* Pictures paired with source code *
+---+
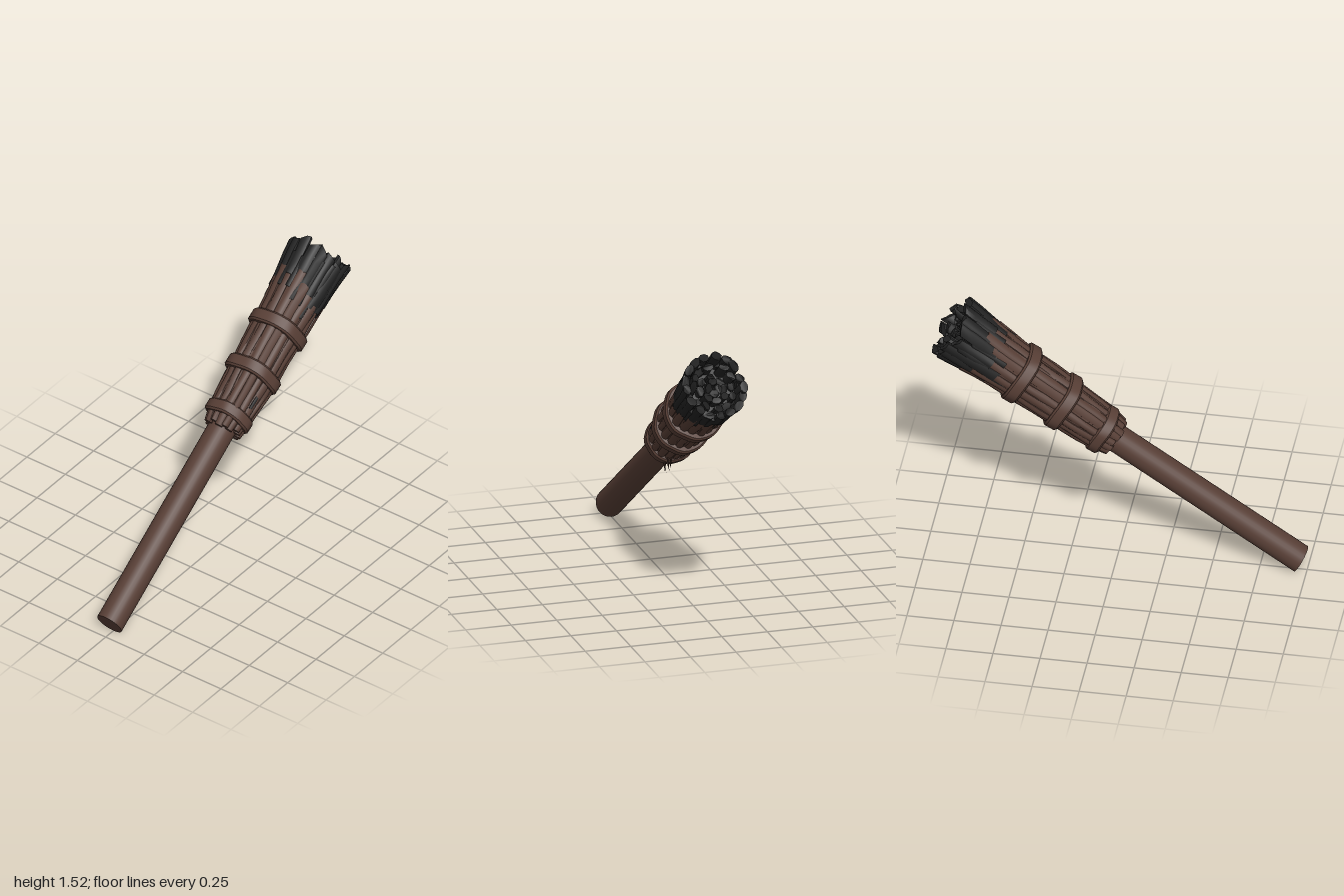
import * as THREE from 'three';
import { mergeGeometries, toCreasedNormals } from 'three/addons/utils/BufferGeometryUtils.js';

const wood = new THREE.MeshStandardMaterial({ color: 0x573e35 });
wood.name = 'brown wood';
const char = new THREE.MeshStandardMaterial({ color: 0x222222 });
char.name = 'charred black';

// Small seeded random: rnd(a, b) lies between a and b
let seed = 7;
function rnd(a, b) {
  seed = (seed * 16807) % 2147483647;
  return a + (b - a) * (seed / 2147483647);
}

// Outer radius of the bundle along its length
const profile = [[1.15, 0.1], [1.2, 0.112], [1.28, 0.126], [1.53, 0.142], [1.8, 0.148], [2.0, 0.16], [2.3, 0.184]];
function bundleRadius(t) {
  for (let i = 1; i < profile.length; i++) {
    const [t0, r0] = profile[i - 1], [t1, r1] = profile[i];
    if (t <= t1) return r0 + (r1 - r0) * (t - t0) / (t1 - t0);
  }
  return 0.184;
}
const drift = t => -0.02 * Math.max(0, t - 1.2);

// Closed strip from cross-section loops, running from t0 to t1 at one angle
function stick(angle, t0, t1, { width, depth, inset = 0, scale = 1, slant = 0, wobble = 0.003 }) {
  const sides = 8, rings = Math.max(3, Math.round((t1 - t0) / 0.09));
  const pos = [], index = [];
  const phase = rnd(0, 6);
  for (let i = 0; i <= rings; i++) {
    const f = i / rings, t = t0 + (t1 - t0) * f;
    const a = angle + Math.sin(t * 9 + phase) * wobble * 6;
    const radius = (bundleRadius(t) - inset) * scale - depth + Math.sin(t * 17 + phase) * wobble;
    const w = width * (0.9 + 0.35 * Math.max(0, t - 1.3)) * rnd(0.92, 1.08);
    for (let s = 0; s < sides; s++) {
      const b = s / sides * Math.PI * 2 + 0.39;
      const u = Math.cos(b) * w, v = Math.sin(b) * depth;
      const r = radius + v;
      const y = t + (i === rings ? slant * u / w + rnd(-0.008, 0.008) : 0);
      pos.push(drift(t) + Math.cos(a) * r - Math.sin(a) * u, y, Math.sin(a) * r + Math.cos(a) * u);
    }
  }
  for (let i = 0; i < rings; i++) {
    for (let s = 0; s < sides; s++) {
      const a = i * sides + s, b = i * sides + (s + 1) % sides;
      index.push(a, b, b + sides, a, b + sides, a + sides);
    }
  }
  const top = rings * sides;
  for (let s = 1; s < sides - 1; s++) {
    index.push(0, s + 1, s, top, top + s, top + s + 1);
  }
  const g = new THREE.BufferGeometry();
  g.setAttribute('position', new THREE.Float32BufferAttribute(pos, 3));
  g.setIndex(index);
  return toCreasedNormals(g, 0.85);
}

function addMesh(parent, name, geometry, material) {
  const mesh = new THREE.Mesh(geometry, material);
  mesh.name = name;
  parent.add(mesh);
  return mesh;
}

// Flat strap wound round the bundle, slightly uneven
function strap(radius, width) {
  const h = width / 2, c = 0.01, inner = radius - 0.035;
  const points = [[inner, -h], [radius - c, -h], [radius, -h + c], [radius, h - c], [radius - c, h], [inner, h], [inner, -h]]
    .map(([x, y]) => new THREE.Vector2(x, y));
  const g = new THREE.LatheGeometry(points, 40);
  const p = g.attributes.position;
  for (let i = 0; i < p.count; i++) {
    const a = Math.atan2(p.getZ(i), p.getX(i));
    const k = 1 + 0.015 * Math.sin(a * 5 + radius * 90) + 0.008 * Math.sin(a * 9);
    p.setXYZ(i, p.getX(i) * k, p.getY(i) + 0.004 * Math.sin(a * 3), p.getZ(i) * k);
  }
  return toCreasedNormals(g, 0.7);
}

export function createModel() {
  seed = 7;
  const model = new THREE.Group();
  model.name = 'torch';

  // Everything is built upright along y, then leaned over
  const torch = new THREE.Group();
  torch.name = 'leaningTorch';
  torch.rotation.z = -55.7 * Math.PI / 180;
  torch.position.set(-0.963, 0.065, 0);
  model.add(torch);

  // Handle with a slightly slanted foot
  const handle = new THREE.CylinderGeometry(0.075, 0.075, 1.3, 28);
  handle.translate(0, 0.65, 0);
  const foot = handle.attributes.position;
  for (let i = 0; i < foot.count; i++) {
    if (foot.getY(i) < 0.01) foot.setY(i, -0.005 - 0.1 * foot.getX(i));
  }
  addMesh(torch, 'handle', handle, wood);

  // Core filling the bundle behind the sticks
  const lower = new THREE.CylinderGeometry(0.118, 0.088, 0.75, 24);
  lower.translate(0, 1.585, 0);
  addMesh(torch, 'bundleCore', lower, wood);
  const upper = new THREE.CylinderGeometry(0.128, 0.118, 0.2, 24);
  upper.translate(-0.015, 2.05, 0);
  addMesh(torch, 'charredCore', upper, char);

  // Outer sticks: wood below, charred above; the burn reaches lower on the sides
  const woodParts = [], charParts = [];
  const count = 17;
  for (let i = 0; i < count; i++) {
    const angle = (i + rnd(-0.15, 0.15)) / count * Math.PI * 2;
    const burn = 1.95 + 0.12 * Math.abs(Math.cos(angle)) + rnd(-0.04, 0.04);
    const tip = rnd(2.215, 2.275);
    const shape = { width: rnd(0.021, 0.026), depth: 0.019 };
    woodParts.push(stick(angle, rnd(1.185, 1.21), burn + 0.03, { ...shape, inset: rnd(0, 0.006) }));
    charParts.push(stick(angle, burn, tip, { width: shape.width * 1.1, depth: 0.022, slant: rnd(-0.02, 0.02) }));
    // Shorter stick lying in the gap
    const gap = angle + Math.PI / count;
    woodParts.push(stick(gap, 1.21, burn + 0.04, { width: 0.016, depth: 0.016, inset: 0.014 }));
    charParts.push(stick(gap, burn - 0.07, rnd(2.15, 2.24),
      { width: 0.021, depth: 0.02, inset: 0.006, slant: rnd(-0.015, 0.015) }));
  }
  // Inner charred sticks
  for (const [n, scale] of [[12, 0.76], [8, 0.5], [4, 0.28]]) {
    for (let i = 0; i < n; i++) {
      charParts.push(stick((i + rnd(-0.2, 0.2)) / n * Math.PI * 2, 2.0, rnd(2.17, 2.26),
        { width: 0.023, depth: 0.02, scale, slant: rnd(-0.025, 0.025) }));
    }
  }
  addMesh(torch, 'woodSticks', mergeGeometries(woodParts), wood);
  addMesh(torch, 'charredSticks', mergeGeometries(charParts), char);

  // Burnt gap low on the front
  addMesh(torch, 'burntGap', stick(1.95, 1.345, 1.41, { width: 0.011, depth: 0.008, inset: 0.003 }), char);

  // Three straps, each a little tilted
  [[1.275, 0.132, 0.07, 0.08], [1.53, 0.156, 0.075, 0.07], [1.8, 0.165, 0.075, 0.07]].forEach(([t, r, w, tilt]) => {
    const band = addMesh(torch, 'strap', strap(r, w), wood);
    band.position.set(drift(t), t, 0);
    band.rotation.z = -tilt;
  });

  // Loose fibres hanging under the lowest strap
  for (let i = 0; i < 6; i++) {
    const fibre = addMesh(torch, 'looseFibre', new THREE.ConeGeometry(0.006, 0.07, 5), wood);
    fibre.position.set(0.13 + rnd(0, 0.015), 1.24 + i * 0.015, rnd(-0.02, 0.05));
    fibre.rotation.z = -rnd(1.2, 2.6);
  }
  return model;
}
+---+
* TASK INSTRUCTIONS *
Throughout the records above, find the lines in which the word "woodParts" appears and return them.

* ANSWER SPACE *
  const woodParts = [], charParts = [];
    woodParts.push(stick(angle, rnd(1.185, 1.21), burn + 0.03, { ...shape, inset: rnd(0, 0.006) }));
    woodParts.push(stick(gap, 1.21, burn + 0.04, { width: 0.016, depth: 0.016, inset: 0.014 }));
  addMesh(torch, 'woodSticks', mergeGeometries(woodParts), wood);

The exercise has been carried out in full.